CAMP and Buffalo Wire Works Collaborate on a Project which Analyzes Particle Size and Shape

Buffalo Wire Works (a New York State Associate of CAMP) collaborated with Clarkson University's Center for Advanced Materials Processing (CAMP) to develop an automated particle size distribution analyzer system. Funds for this project were provided by the New York State Office of Science, Technology, and Academic Research (NYSTAR) and by the New York State Energy Research and Development Authority (NYSERDA). Buffalo Wire Works uses this particle size analyzer system and optical imaging to help various industries (e.g. concrete, asphalt, abrasives, sand, food, and fertilizer) measure the size and shape of their particles in order to increase manufacturing process yields and to reduce the amount of energy-intensive reprocessing.

Buffalo Wire Works recently held a seminar in Buffalo, NY, to both display their automated particle size distribution analyzer system and to obtain feedback from key engineering and quality control labs. Dr. Dayakar Penumadu served as the Seminar's keynote speaker. He developed the technology for the analyzer system used at Buffalo Wire Works. A demonstration of this equipment was provided by Erich Steadman, Director of Technology at Buffalo Wire Works. Seminar attendees included the CAMP members Ferro Corporation, Saint Gobain, Inc., and Unifrax Corporation. Other participants were Electro Abrasives Corporation, MacNeil Polymers, Oneida/Buffalo China, Sunrock Products, Treibacher Schleifmittel Inc., U.S. Silica Company, Alfred University's Whiteware Research Center, CAMP and NYSERDA.

Dr. Santokh Badesha Acquires 100TH Patent

Dr. Santokh Badesha, of Xerox Corporation - a CAMP Corporate Sponsor, received his 100th patent called "Stabilized Fluorosilicone Materials." Dr. Badesha is a Principal Scientist and Technical Manager in Xerox's Wilson Center for Research and Technology in Webster, New York. He has invented new materials and marking components that are at the heart of successive generations of better, faster Xerox copiers and printers. For example, the revolutionary imaging system in the company's DocuColor iGen3 Digital Production Press, which will be launched next year, is expected to include more than 30 of his inventions

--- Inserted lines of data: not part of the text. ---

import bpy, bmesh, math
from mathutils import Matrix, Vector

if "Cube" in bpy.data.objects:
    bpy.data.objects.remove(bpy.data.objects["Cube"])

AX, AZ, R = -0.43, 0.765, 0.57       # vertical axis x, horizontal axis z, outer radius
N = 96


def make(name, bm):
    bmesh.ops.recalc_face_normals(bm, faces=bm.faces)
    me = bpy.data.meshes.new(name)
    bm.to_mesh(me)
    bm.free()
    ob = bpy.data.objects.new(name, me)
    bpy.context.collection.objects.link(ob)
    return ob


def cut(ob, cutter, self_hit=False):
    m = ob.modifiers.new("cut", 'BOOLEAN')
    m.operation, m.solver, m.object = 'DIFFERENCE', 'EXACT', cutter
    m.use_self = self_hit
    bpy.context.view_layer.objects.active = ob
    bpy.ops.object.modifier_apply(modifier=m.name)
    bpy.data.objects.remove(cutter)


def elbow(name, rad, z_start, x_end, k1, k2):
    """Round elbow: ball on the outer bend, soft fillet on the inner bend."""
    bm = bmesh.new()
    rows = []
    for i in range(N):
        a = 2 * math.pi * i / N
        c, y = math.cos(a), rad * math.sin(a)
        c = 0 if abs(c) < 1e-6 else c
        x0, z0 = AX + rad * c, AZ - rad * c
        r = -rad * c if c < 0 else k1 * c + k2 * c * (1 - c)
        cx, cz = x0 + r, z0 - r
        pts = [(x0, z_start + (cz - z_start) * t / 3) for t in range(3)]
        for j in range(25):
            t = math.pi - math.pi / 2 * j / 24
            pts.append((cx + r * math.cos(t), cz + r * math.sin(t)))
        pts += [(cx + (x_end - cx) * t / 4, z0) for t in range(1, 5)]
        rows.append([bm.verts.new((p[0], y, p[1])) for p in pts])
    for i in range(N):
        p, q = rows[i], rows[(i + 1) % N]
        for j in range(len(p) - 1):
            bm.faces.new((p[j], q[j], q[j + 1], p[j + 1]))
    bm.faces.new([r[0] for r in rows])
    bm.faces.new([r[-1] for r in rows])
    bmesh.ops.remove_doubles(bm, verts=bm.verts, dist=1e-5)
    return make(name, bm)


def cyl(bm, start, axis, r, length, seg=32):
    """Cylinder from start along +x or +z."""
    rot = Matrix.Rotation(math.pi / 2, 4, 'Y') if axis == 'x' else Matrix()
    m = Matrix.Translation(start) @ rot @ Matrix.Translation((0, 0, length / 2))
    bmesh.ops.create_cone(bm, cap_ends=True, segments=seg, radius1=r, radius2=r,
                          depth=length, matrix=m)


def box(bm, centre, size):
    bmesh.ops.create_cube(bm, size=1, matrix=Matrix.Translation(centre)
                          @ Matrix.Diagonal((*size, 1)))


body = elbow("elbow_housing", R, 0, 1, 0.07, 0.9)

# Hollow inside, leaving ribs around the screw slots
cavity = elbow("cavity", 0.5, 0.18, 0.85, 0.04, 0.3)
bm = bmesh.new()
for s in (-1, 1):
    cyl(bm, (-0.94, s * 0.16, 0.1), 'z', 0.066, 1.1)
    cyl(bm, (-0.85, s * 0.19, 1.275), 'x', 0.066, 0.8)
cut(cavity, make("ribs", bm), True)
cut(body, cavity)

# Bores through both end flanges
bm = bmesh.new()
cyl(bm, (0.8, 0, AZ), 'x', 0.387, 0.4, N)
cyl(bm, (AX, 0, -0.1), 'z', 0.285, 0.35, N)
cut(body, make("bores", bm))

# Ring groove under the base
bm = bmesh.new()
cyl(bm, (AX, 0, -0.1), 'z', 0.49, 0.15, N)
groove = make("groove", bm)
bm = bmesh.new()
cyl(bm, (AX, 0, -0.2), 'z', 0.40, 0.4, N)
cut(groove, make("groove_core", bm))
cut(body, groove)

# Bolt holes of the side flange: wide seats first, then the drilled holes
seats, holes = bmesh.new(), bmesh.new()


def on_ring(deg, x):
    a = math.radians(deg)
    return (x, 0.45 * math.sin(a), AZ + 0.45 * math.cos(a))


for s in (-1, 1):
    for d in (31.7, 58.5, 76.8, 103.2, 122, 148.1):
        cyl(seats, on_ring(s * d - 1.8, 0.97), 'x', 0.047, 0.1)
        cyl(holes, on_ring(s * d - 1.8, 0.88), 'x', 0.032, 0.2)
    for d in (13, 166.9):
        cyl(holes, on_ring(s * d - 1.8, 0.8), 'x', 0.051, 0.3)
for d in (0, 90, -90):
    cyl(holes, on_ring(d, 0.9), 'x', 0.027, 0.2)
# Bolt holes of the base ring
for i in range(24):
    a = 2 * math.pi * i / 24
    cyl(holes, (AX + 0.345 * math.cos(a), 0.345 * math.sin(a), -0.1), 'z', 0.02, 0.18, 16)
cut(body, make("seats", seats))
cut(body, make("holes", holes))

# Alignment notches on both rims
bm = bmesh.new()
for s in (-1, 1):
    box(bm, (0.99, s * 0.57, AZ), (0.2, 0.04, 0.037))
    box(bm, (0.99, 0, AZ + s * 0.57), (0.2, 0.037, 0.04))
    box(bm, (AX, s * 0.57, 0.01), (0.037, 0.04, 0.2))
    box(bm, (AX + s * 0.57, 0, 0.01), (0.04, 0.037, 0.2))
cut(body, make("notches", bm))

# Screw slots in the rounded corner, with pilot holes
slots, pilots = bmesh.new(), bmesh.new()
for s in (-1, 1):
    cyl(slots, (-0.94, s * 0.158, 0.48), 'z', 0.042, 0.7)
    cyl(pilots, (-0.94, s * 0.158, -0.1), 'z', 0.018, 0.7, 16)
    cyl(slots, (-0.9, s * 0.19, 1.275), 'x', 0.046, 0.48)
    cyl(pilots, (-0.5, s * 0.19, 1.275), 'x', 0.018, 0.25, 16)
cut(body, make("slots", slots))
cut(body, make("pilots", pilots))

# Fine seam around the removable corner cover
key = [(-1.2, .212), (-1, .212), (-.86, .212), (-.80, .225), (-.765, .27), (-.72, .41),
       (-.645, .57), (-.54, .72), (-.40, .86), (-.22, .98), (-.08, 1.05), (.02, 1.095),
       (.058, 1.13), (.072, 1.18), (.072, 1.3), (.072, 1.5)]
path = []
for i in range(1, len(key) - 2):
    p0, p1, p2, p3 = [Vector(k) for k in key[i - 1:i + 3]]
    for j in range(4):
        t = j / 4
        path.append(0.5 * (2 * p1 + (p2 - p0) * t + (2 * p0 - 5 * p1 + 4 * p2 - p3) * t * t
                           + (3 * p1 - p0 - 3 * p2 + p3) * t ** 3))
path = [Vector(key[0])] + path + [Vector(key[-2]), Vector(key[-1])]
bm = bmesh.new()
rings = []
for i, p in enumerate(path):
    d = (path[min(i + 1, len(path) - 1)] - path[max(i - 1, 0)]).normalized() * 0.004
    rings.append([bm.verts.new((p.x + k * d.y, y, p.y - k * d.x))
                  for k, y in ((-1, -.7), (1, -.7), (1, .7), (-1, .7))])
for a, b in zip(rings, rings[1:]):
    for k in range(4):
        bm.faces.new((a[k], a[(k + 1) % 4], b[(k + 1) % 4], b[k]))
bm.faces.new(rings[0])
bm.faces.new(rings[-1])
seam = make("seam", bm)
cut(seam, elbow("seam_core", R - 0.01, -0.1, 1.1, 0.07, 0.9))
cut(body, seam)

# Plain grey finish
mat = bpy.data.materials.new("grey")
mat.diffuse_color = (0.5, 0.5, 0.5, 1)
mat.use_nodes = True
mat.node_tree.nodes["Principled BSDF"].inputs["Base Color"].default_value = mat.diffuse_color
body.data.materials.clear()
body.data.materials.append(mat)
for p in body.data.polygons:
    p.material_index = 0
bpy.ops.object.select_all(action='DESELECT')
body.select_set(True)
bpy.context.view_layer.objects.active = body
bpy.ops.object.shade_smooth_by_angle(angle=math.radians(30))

Dr. Badesha's areas of research have varied from designing environmentally friendly materials to the investigation of novel composite materials with enhanced thermal, chemical and mechanical stability. His inventions in the area of black-and-white and high-speed color fusing, for instance, have resulted in reduced paper jams and a longer time between service calls. Xerox honored him with The Presidents Award for this work in 1996.

Xerox has recognized Badesha four other times with awards for excellence in science and technology and once for excellence in management, and he was inducted into the Wilson Center's Hall of Fame in 1995. In 1997, he was named Distinguished Inventor of the Year by the Rochester Intellectual Property Law Association. Jack Doyle, Monroe County Executive, proclaimed March 19, 1997, as the 25th Annual Distinguished Inventor of the Year Day to honor Dr. Badesha as an inventor-citizen in the area. Only eight other Xerox scientists have earned 100 patents or more.

Dr. Santokh Badesha, a resident of Pittsford, New York, received a doctorate in chemistry from the University of East Anglia in the United Kingdom. He is also a Fellow of the Royal Society of Chemistry and did research at the University of Leicester in the United Kingdom and at Rensselaer Polytechnic Institute in Troy, New York, before joining Xerox in 1980. In addition, he is the author of 45 scientific publications.